Assigned task>
Restate the following entries exactly. Keep the pictures out.

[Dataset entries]
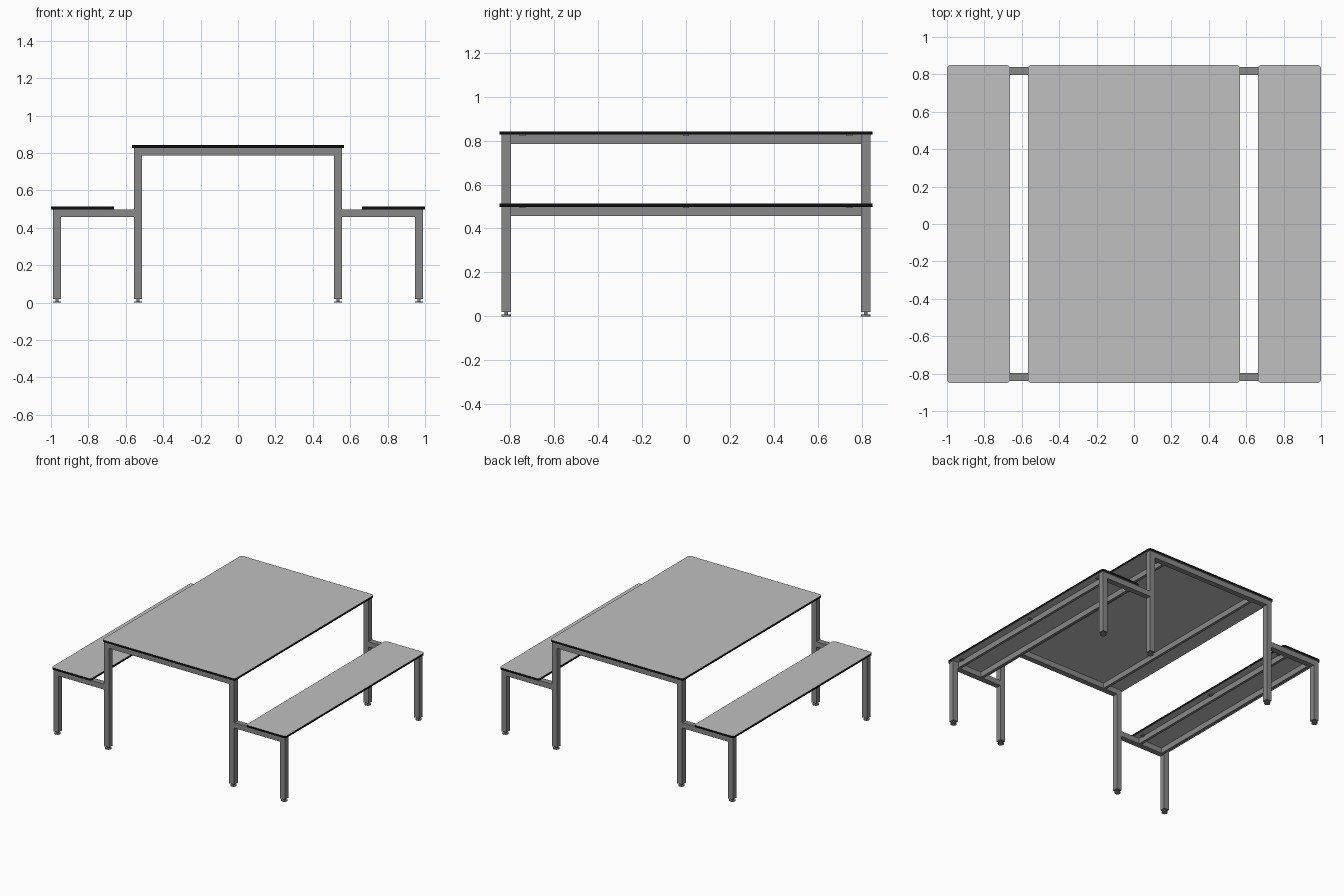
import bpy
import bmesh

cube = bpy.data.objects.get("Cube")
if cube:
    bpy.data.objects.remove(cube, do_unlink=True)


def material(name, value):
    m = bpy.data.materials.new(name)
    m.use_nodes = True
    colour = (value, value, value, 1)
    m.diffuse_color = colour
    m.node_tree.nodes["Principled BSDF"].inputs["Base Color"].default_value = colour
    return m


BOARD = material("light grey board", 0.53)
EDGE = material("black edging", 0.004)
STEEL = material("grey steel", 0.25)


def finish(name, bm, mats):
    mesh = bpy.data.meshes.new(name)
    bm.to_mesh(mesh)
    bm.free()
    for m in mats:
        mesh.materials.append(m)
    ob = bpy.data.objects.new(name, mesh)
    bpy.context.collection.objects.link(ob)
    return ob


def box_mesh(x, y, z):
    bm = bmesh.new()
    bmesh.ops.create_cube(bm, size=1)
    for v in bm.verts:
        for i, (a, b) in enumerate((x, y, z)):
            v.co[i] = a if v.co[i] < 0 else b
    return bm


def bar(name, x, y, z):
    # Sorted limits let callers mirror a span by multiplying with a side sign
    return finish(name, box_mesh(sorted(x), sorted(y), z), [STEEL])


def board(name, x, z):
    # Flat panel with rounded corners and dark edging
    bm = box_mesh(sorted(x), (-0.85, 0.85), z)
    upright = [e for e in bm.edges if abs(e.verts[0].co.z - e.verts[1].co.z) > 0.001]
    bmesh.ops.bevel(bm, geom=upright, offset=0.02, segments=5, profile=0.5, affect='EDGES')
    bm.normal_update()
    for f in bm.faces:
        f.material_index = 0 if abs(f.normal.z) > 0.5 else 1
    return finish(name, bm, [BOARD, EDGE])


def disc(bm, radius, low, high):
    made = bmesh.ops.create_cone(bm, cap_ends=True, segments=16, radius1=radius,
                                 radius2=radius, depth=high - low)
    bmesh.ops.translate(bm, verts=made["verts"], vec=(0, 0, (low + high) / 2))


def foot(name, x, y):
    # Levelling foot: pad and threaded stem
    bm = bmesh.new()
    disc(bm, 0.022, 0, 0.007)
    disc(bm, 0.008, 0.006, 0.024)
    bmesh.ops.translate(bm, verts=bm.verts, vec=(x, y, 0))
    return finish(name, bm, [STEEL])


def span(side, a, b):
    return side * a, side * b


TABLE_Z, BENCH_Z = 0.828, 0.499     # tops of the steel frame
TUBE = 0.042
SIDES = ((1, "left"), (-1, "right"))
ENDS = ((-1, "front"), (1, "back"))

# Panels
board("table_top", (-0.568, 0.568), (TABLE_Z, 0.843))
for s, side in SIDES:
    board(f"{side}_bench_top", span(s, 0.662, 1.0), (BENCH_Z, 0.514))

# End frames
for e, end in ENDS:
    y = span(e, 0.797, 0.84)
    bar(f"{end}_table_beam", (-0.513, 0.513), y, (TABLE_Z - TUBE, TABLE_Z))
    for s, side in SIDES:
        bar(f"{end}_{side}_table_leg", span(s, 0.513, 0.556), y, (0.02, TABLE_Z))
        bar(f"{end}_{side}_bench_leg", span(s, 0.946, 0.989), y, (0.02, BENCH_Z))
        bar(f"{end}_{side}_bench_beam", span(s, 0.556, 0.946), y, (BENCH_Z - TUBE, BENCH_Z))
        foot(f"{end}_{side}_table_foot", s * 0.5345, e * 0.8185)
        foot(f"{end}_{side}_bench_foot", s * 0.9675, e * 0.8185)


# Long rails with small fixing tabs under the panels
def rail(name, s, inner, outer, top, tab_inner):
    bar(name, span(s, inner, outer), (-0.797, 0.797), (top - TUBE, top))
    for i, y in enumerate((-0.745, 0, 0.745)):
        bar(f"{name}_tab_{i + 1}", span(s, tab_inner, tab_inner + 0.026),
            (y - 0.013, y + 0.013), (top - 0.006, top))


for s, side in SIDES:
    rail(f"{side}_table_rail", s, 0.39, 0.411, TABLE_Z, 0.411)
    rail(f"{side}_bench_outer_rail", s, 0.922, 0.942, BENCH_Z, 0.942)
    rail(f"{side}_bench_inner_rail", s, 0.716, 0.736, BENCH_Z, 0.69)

Solution>
import bpy
import bmesh

cube = bpy.data.objects.get("Cube")
if cube:
    bpy.data.objects.remove(cube, do_unlink=True)


def material(name, value):
    m = bpy.data.materials.new(name)
    m.use_nodes = True
    colour = (value, value, value, 1)
    m.diffuse_color = colour
    m.node_tree.nodes["Principled BSDF"].inputs["Base Color"].default_value = colour
    return m


BOARD = material("light grey board", 0.53)
EDGE = material("black edging", 0.004)
STEEL = material("grey steel", 0.25)


def finish(name, bm, mats):
    mesh = bpy.data.meshes.new(name)
    bm.to_mesh(mesh)
    bm.free()
    for m in mats:
        mesh.materials.append(m)
    ob = bpy.data.objects.new(name, mesh)
    bpy.context.collection.objects.link(ob)
    return ob


def box_mesh(x, y, z):
    bm = bmesh.new()
    bmesh.ops.create_cube(bm, size=1)
    for v in bm.verts:
        for i, (a, b) in enumerate((x, y, z)):
            v.co[i] = a if v.co[i] < 0 else b
    return bm


def bar(name, x, y, z):
    # Sorted limits let callers mirror a span by multiplying with a side sign
    return finish(name, box_mesh(sorted(x), sorted(y), z), [STEEL])


def board(name, x, z):
    # Flat panel with rounded corners and dark edging
    bm = box_mesh(sorted(x), (-0.85, 0.85), z)
    upright = [e for e in bm.edges if abs(e.verts[0].co.z - e.verts[1].co.z) > 0.001]
    bmesh.ops.bevel(bm, geom=upright, offset=0.02, segments=5, profile=0.5, affect='EDGES')
    bm.normal_update()
    for f in bm.faces:
        f.material_index = 0 if abs(f.normal.z) > 0.5 else 1
    return finish(name, bm, [BOARD, EDGE])


def disc(bm, radius, low, high):
    made = bmesh.ops.create_cone(bm, cap_ends=True, segments=16, radius1=radius,
                                 radius2=radius, depth=high - low)
    bmesh.ops.translate(bm, verts=made["verts"], vec=(0, 0, (low + high) / 2))


def foot(name, x, y):
    # Levelling foot: pad and threaded stem
    bm = bmesh.new()
    disc(bm, 0.022, 0, 0.007)
    disc(bm, 0.008, 0.006, 0.024)
    bmesh.ops.translate(bm, verts=bm.verts, vec=(x, y, 0))
    return finish(name, bm, [STEEL])


def span(side, a, b):
    return side * a, side * b


TABLE_Z, BENCH_Z = 0.828, 0.499     # tops of the steel frame
TUBE = 0.042
SIDES = ((1, "left"), (-1, "right"))
ENDS = ((-1, "front"), (1, "back"))

# Panels
board("table_top", (-0.568, 0.568), (TABLE_Z, 0.843))
for s, side in SIDES:
    board(f"{side}_bench_top", span(s, 0.662, 1.0), (BENCH_Z, 0.514))

# End frames
for e, end in ENDS:
    y = span(e, 0.797, 0.84)
    bar(f"{end}_table_beam", (-0.513, 0.513), y, (TABLE_Z - TUBE, TABLE_Z))
    for s, side in SIDES:
        bar(f"{end}_{side}_table_leg", span(s, 0.513, 0.556), y, (0.02, TABLE_Z))
        bar(f"{end}_{side}_bench_leg", span(s, 0.946, 0.989), y, (0.02, BENCH_Z))
        bar(f"{end}_{side}_bench_beam", span(s, 0.556, 0.946), y, (BENCH_Z - TUBE, BENCH_Z))
        foot(f"{end}_{side}_table_foot", s * 0.5345, e * 0.8185)
        foot(f"{end}_{side}_bench_foot", s * 0.9675, e * 0.8185)


# Long rails with small fixing tabs under the panels
def rail(name, s, inner, outer, top, tab_inner):
    bar(name, span(s, inner, outer), (-0.797, 0.797), (top - TUBE, top))
    for i, y in enumerate((-0.745, 0, 0.745)):
        bar(f"{name}_tab_{i + 1}", span(s, tab_inner, tab_inner + 0.026),
            (y - 0.013, y + 0.013), (top - 0.006, top))


for s, side in SIDES:
    rail(f"{side}_table_rail", s, 0.39, 0.411, TABLE_Z, 0.411)
    rail(f"{side}_bench_outer_rail", s, 0.922, 0.942, BENCH_Z, 0.942)
    rail(f"{side}_bench_inner_rail", s, 0.716, 0.736, BENCH_Z, 0.69)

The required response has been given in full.